Attack Theatre “The Kitchen Sink .” This company sinks its cool tentacles into virtually every corner of the Pittsburgh arts scene (Pittsburgh Opera, Pittsburgh Symphony, Carnegie Mellon University, elementary schools, senior citizens programs). The program marked the 10th anniversary and the arrival of founders Michelle de la Reza and Peter Kope as Pittsburgh’s foremost power couple in the creative arts. Nov. 10, 2006.

Hubbard Street Dance Chicago. HSDC took advantage of its powerful physicality to nab the number one spot for the Pittsburgh Dance Council. This was a Byham Theater show that showed how dance could soar. Feb. 10, 2007.

Ultima Vez “Spiegel” (“Mirror”). Belgian choreographer Wim Vandekeybus deftly illustrated how dance could be frighteningly simple and real. It all came down to timing, even when throwing a brick. Presented by the Pittsburgh Dance Council at the Byham Theater. April 19, 2008.

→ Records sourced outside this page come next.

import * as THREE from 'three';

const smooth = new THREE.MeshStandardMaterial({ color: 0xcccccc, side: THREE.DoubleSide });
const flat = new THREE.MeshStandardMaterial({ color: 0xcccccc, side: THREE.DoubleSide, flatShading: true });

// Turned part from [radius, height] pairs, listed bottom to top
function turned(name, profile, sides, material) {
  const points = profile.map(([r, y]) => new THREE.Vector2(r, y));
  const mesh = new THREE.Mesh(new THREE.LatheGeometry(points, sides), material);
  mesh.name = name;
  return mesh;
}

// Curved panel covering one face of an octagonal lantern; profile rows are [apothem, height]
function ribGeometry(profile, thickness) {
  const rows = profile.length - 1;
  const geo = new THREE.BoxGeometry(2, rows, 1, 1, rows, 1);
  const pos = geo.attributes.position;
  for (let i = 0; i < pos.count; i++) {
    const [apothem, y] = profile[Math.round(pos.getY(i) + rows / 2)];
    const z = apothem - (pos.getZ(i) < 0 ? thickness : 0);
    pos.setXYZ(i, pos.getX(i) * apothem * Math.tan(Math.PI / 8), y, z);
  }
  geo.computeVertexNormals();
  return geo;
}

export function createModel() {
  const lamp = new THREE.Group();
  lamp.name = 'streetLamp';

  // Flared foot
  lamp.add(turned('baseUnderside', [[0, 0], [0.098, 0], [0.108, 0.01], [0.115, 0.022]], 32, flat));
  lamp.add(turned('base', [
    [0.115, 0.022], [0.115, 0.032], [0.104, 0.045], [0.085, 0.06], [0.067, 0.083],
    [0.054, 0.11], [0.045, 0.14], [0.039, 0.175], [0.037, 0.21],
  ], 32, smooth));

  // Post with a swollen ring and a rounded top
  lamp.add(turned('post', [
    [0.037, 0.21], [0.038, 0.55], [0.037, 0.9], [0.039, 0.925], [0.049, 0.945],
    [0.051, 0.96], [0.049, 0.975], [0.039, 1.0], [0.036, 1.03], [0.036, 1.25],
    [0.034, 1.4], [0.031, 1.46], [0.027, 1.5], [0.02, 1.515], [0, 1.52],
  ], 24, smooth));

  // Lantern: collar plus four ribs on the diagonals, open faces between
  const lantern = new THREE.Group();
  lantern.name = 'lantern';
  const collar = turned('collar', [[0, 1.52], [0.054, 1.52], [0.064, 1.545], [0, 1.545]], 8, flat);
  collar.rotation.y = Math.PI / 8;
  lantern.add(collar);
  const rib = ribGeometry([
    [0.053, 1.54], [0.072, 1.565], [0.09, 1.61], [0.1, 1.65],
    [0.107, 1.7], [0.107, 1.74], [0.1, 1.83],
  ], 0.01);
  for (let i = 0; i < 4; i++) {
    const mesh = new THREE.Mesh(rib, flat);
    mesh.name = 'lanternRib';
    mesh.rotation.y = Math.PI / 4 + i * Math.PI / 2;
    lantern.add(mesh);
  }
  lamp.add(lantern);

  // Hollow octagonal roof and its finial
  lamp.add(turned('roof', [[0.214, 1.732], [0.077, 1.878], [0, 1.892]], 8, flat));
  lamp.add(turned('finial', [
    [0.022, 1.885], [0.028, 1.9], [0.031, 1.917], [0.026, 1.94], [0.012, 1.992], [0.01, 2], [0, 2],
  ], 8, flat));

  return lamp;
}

Pittsburgh Ballet Theatre “Romeo et Juliette.”  PBT went out on a limb with this ballet when it brought in Jean-Christophe Maillot’s contemporary interpretation. It’s my favorite of all the terpsichorean versions out there (certainly the most heart-wrenching) and the PBT dancers rose to the challenge. It was also good to have seen Maillot’s “Cinderella” with his company, Les Ballets de Monte-Carlo just the year before on the Pittsburgh Dance Council season. Feb. 14, 2009.

P.S. Looking back we had the benefit of several important festivals conceived by the Pittsburgh Cultural Trust, including the International Festival of Firsts Part One (2004) and Part Two (2008), which proved that the trend in art is to blend. Movement was a strong part of many performances. Thanks to Paul Organisak for going above and beyond in the 2004 Quebec Festival and especially the  Australian Festival (loved the humor and the truly unique approach to dance).